A Recipe for Compassion

This past week I stopped by my favorite coffee shop to write my theology paper due for this class. I ran into a close friend I hadn’t seen in too long and we sat and talked for two hours catching up. I explained to her what Backpack Journalism was, where we went, what I learned, and what we were doing with what we had learned.

She and I had a wonderful conversation about migration, the legal system, what possible solutions are and what could be done. She explained that she was really proud of me and I let that sink in for a minute. I feel as though it’s not me she should be proud of, but the migrants. I’ll put my thoughts into an analogy of what we are trying to accomplish for Backpack Journalism through tortillas, a staple Mexican food.

Tortilla Time
The notorious tortillas we spread out every day and fanned until they were cool enough to store until it was time to serve them.

The migrants and others we interviewed and interacted with gave us the ingredients to use for our documentary, all of the elements that otherwise wouldn’t make the story what it truly, uniquely is. I, along with everyone else in our group, are simply putting all of these ingredients into one concoction (a tortilla if you will) and we’ll put the finishing touches on our documentary (or tortillas) and present it to audiences to enjoy (much like tortillas).

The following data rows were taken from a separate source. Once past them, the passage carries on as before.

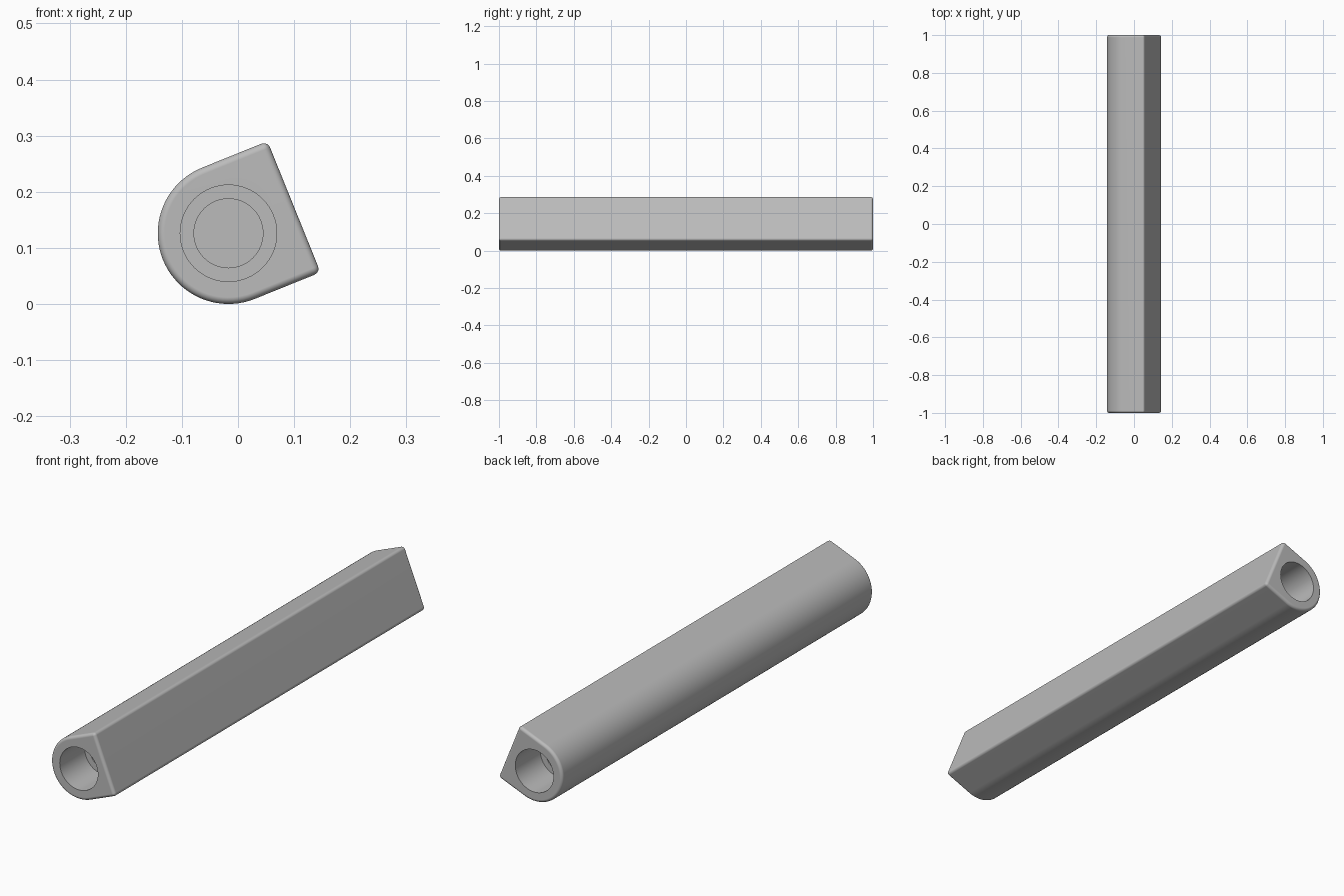
import bpy, bmesh, math
from mathutils import Vector, Matrix

cube = bpy.data.objects.get("Cube")
if cube:
    bpy.data.objects.remove(cube, do_unlink=True)

LENGTH = 2.0
RADIUS = 0.126
TILT = math.radians(22)
CENTRE = Vector((-0.017, 0, 0.126))
FILLET = 0.012

grey = bpy.data.materials.new("plain grey")
grey.use_nodes = True
colour = (0.5, 0.5, 0.5, 1)
grey.diffuse_color = colour
grey.node_tree.nodes["Principled BSDF"].inputs["Base Color"].default_value = colour


def make_object(name, bm):
    bmesh.ops.recalc_face_normals(bm, faces=bm.faces)
    mesh = bpy.data.meshes.new(name)
    bm.to_mesh(mesh)
    bm.free()
    mesh.materials.append(grey)
    obj = bpy.data.objects.new(name, mesh)
    bpy.context.collection.objects.link(obj)
    return obj


def make_bar():
    """Half-round, half-square section swept along y, with filleted edges."""
    points = [(RADIUS, -RADIUS), (RADIUS, RADIUS)]
    steps = 40
    for i in range(steps + 1):
        a = math.pi / 2 + math.pi * i / steps
        points.append((RADIUS * math.cos(a), RADIUS * math.sin(a)))
    bm = bmesh.new()
    face = bm.faces.new([bm.verts.new((u, -LENGTH / 2, v)) for u, v in points])
    swept = bmesh.ops.extrude_face_region(bm, geom=[face])["geom"]
    bmesh.ops.translate(bm, vec=(0, LENGTH, 0),
                        verts=[g for g in swept if isinstance(g, bmesh.types.BMVert)])
    bmesh.ops.recalc_face_normals(bm, faces=bm.faces)
    sharp = [e for e in bm.edges if e.calc_face_angle(0) > math.radians(40)]
    bmesh.ops.bevel(bm, geom=sharp, offset=FILLET, segments=5, profile=0.5,
                    affect='EDGES')
    bm.transform(Matrix.Translation(CENTRE) @ Matrix.Rotation(-TILT, 4, 'Y'))
    return make_object("bar", bm)


def make_bore(name, side):
    """Stepped blind hole: wide mouth, flat ledge, narrower pocket."""
    wide, narrow, ledge, floor = 0.086, 0.0615, 0.16, 0.4
    profile = [(0, -0.05), (wide, -0.05), (wide, ledge),
               (narrow, ledge), (narrow, floor), (0, floor)]
    bm = bmesh.new()
    verts = [bm.verts.new((r, side * (LENGTH / 2 - d), 0)) for r, d in profile]
    edges = [bm.edges.new(pair) for pair in zip(verts, verts[1:])]
    bmesh.ops.spin(bm, geom=verts + edges, cent=(0, 0, 0), axis=(0, 1, 0),
                   angle=math.tau, steps=64)
    bmesh.ops.remove_doubles(bm, verts=bm.verts, dist=1e-5)
    bm.transform(Matrix.Translation(CENTRE))
    cutter = make_object(name, bm)
    cutter.hide_render = True
    return cutter


bar = make_bar()
cutters = [make_bore("front_bore_cutter", -1), make_bore("back_bore_cutter", 1)]
for cutter in cutters:
    mod = bar.modifiers.new("bore", 'BOOLEAN')
    mod.operation = 'DIFFERENCE'
    mod.solver = 'EXACT'
    mod.object = cutter

# Keep the drilled result and drop the cutters
bpy.context.view_layer.update()
drilled = bpy.data.meshes.new_from_object(
    bar.evaluated_get(bpy.context.evaluated_depsgraph_get()))
bar.modifiers.clear()
bar.data = drilled
for cutter in cutters:
    bpy.data.objects.remove(cutter, do_unlink=True)

# Smooth the rounded areas, keep hole rims crisp and flats flat
bpy.ops.object.select_all(action='DESELECT')
bar.select_set(True)
bpy.context.view_layer.objects.active = bar
bpy.ops.object.shade_smooth_by_angle(angle=math.radians(35))
weighted = bar.modifiers.new("flat faces", 'WEIGHTED_NORMAL')
weighted.keep_sharp = True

I felt this analogy fit the context in which we served as Sister Alicia so lovingly prepared the tortillas every day for migrants in the Comedor, making sure they were warm and delicious for everyone who enjoyed them. I believe we are preparing our documentary in a similar fashion to how Sister Alicia goes about preparing tortillas: with compassion. Without the migrants, there would be no story, and without the migrants, there would be no one to enjoy the tortillas. Now go get yourself a tortilla, I’m sure you’re craving one by now.

Family Ties

As we continue to edit and piece together our film, major themes are rising to the surface, particularly the meaning of family in regards to immigration. This theme holds a lot of meaning to me not only in the film but in my personal experience in Nogales as well.

A woman we interviewed, Daniela, is the daughter of migrants and is a nursing student in graduate school at the University of San Francisco. Daniela spent several days with us and it was a joy to get to know her and understand her personal narrative in the complexity of this issue. Somehow a connection was made that Daniela knew my aunt, a fellow nurse who spoke at a bioethics conference in California and Daniela met her and spoke with her. I was astounded at how small our world is, what are the odds we ended up on this trip together with this personal connection to someone who I hold so dear to my heart and someone who Daniela knew and respected?

I was fortunate enough to be able to interview Daniela on camera, and it was easily one of the hardest parts of the entire trip for me. Daniela is so passionate about her family, migration, nursing, volunteering, and giving back to a community that has touched her life so personally. There was not a dry eye in the room and it was difficult to even fathom the struggles Daniela’s family has gone through to get to this point in their lives.

Daniela reflected on the meaning behind the sacrifices her family had made to see her succeed and how proud they are of her. It was impossible for me not to think of my aunt, this common bond Daniela and I shared, and how meaningful her presence in my life has been. She is one of the strongest, most compassionate people I know and love, and I couldn’t imagine my life without her in it.

Daniela’s story was touching in so many ways and I am genuinely grateful to have been able to hear her story and convey that to a larger audience. Her story is just one narrative amongst many migrants,  each unique, significant, and raw in their own way.

Group picture of Backpack journalism crew and Daniela Vargas
The Backpack Journalism team with Daniela before she journeys back to California.